Given data |
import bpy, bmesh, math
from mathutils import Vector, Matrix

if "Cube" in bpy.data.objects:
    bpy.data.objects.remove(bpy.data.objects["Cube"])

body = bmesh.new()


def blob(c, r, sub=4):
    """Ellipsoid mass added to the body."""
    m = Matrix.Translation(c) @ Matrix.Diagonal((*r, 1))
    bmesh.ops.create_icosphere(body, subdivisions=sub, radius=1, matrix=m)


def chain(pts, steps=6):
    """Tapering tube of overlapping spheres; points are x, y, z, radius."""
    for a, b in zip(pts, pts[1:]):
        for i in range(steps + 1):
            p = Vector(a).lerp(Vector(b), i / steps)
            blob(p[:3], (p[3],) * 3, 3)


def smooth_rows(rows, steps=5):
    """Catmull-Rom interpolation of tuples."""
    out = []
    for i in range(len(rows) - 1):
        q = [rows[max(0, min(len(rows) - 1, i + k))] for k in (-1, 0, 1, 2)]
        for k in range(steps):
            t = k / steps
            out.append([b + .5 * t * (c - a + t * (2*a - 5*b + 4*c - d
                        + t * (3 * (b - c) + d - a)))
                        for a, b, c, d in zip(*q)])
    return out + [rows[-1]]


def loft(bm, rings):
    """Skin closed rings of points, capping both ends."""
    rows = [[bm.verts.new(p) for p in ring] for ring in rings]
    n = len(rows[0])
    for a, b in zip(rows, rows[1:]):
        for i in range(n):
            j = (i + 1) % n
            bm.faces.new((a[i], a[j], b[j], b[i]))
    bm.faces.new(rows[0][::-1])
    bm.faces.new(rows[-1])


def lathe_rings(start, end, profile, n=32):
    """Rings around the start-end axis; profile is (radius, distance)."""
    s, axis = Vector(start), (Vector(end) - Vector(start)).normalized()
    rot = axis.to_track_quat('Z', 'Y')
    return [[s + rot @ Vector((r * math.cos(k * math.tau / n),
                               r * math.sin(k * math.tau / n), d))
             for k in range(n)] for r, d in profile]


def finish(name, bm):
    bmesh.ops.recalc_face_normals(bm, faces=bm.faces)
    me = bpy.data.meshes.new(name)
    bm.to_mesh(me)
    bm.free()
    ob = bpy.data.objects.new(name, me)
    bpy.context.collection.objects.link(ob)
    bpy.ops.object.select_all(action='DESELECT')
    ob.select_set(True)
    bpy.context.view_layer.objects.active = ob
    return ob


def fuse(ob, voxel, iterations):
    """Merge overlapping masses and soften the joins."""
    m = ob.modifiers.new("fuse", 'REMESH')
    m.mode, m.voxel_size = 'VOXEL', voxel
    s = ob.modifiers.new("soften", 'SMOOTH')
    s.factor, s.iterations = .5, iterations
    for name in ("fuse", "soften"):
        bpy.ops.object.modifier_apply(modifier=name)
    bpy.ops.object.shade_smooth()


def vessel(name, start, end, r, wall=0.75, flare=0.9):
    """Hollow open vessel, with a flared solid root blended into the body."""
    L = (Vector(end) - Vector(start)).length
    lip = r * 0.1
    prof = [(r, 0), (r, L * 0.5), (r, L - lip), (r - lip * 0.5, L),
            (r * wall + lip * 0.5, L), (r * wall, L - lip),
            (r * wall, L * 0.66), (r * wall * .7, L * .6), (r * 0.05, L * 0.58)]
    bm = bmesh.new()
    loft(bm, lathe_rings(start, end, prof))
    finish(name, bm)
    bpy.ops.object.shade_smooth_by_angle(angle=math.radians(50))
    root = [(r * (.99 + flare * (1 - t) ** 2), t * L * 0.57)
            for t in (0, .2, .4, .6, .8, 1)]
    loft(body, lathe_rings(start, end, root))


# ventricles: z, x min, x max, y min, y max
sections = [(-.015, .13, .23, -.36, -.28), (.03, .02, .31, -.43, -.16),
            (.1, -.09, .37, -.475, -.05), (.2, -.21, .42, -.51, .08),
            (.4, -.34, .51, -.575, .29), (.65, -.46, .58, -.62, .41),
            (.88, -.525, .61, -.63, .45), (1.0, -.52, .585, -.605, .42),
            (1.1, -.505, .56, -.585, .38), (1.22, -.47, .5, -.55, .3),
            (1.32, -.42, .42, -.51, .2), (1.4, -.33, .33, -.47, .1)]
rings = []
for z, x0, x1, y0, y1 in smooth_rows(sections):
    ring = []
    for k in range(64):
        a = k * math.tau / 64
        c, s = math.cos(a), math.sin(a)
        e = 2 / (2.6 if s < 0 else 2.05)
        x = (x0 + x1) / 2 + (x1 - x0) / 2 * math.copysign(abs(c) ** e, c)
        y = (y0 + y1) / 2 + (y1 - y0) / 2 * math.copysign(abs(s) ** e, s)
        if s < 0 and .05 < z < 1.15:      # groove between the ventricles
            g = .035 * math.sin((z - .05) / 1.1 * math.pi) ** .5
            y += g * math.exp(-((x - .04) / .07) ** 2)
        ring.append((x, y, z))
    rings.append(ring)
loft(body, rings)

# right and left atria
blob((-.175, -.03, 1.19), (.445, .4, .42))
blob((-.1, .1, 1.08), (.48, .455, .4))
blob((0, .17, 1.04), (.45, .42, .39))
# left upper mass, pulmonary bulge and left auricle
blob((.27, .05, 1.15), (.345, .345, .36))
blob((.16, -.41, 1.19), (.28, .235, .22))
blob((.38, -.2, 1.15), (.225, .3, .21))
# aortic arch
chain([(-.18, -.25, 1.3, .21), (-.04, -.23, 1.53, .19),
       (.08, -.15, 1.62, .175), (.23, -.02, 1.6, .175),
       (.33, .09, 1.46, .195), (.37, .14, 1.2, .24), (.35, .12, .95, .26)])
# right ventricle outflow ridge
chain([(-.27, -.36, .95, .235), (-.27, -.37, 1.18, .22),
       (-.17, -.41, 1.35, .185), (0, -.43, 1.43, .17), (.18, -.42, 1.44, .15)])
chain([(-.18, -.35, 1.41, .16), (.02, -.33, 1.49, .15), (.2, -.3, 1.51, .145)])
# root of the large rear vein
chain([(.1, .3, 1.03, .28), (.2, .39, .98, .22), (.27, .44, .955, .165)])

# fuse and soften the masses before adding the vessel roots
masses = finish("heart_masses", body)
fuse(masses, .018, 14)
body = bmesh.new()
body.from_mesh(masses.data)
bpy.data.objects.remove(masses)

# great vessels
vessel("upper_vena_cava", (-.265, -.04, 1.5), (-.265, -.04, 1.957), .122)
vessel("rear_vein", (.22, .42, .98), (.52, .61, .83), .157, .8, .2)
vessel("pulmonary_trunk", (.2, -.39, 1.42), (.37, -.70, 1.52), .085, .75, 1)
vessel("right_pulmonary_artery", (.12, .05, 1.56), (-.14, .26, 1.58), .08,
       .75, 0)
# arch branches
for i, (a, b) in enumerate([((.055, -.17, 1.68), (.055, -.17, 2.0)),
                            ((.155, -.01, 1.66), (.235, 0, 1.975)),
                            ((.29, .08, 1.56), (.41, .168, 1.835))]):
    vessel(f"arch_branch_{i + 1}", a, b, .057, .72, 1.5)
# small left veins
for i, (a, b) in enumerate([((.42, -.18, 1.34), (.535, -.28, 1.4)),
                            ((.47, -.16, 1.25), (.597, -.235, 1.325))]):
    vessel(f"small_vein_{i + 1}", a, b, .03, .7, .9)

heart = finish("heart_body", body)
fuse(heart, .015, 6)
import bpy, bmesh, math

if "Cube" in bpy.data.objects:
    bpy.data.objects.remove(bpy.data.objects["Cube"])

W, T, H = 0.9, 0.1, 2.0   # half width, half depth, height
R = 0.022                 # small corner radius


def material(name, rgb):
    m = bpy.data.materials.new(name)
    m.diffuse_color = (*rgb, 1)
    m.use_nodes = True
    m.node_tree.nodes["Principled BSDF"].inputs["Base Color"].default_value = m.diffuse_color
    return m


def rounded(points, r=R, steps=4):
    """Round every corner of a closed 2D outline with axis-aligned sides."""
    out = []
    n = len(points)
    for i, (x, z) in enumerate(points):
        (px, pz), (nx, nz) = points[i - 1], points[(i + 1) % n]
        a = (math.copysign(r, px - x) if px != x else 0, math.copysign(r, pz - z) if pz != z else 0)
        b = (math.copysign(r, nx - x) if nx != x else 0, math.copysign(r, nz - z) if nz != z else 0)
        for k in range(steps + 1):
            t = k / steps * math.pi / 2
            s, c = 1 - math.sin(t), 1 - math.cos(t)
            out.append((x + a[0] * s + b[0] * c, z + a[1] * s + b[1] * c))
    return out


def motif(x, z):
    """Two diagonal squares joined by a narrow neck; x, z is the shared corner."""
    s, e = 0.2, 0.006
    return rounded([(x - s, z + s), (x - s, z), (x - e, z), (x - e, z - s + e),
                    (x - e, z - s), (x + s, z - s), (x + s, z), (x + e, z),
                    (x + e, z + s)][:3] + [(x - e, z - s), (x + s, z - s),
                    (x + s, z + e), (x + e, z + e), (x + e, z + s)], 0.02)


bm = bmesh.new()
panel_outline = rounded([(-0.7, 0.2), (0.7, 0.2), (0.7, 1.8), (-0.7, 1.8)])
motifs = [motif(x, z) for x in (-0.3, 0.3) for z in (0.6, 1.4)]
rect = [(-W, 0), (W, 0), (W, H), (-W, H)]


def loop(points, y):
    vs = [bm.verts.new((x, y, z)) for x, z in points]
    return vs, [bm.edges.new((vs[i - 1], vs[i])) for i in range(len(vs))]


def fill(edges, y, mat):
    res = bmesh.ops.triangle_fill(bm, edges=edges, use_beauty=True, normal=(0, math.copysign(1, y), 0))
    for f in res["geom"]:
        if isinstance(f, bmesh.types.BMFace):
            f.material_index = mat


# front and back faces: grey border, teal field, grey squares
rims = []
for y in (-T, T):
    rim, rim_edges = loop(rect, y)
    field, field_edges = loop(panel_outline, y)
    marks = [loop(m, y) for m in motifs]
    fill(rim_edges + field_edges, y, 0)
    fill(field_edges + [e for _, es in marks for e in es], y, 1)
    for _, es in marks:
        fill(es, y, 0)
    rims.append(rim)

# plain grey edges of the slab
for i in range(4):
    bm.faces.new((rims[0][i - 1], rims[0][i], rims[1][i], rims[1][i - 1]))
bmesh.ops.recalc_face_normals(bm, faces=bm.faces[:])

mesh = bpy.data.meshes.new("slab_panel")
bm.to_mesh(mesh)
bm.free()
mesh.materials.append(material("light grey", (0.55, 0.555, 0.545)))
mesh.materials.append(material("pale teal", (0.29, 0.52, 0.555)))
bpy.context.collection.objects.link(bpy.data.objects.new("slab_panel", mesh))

Assignment | The lines needed are the ones from the first line of the entries through the line that contains "for i in range(steps", given again without any change.

Your solution |
import bpy, bmesh, math
from mathutils import Vector, Matrix

if "Cube" in bpy.data.objects:
    bpy.data.objects.remove(bpy.data.objects["Cube"])

body = bmesh.new()


def blob(c, r, sub=4):
    """Ellipsoid mass added to the body."""
    m = Matrix.Translation(c) @ Matrix.Diagonal((*r, 1))
    bmesh.ops.create_icosphere(body, subdivisions=sub, radius=1, matrix=m)


def chain(pts, steps=6):
    """Tapering tube of overlapping spheres; points are x, y, z, radius."""
    for a, b in zip(pts, pts[1:]):
        for i in range(steps + 1):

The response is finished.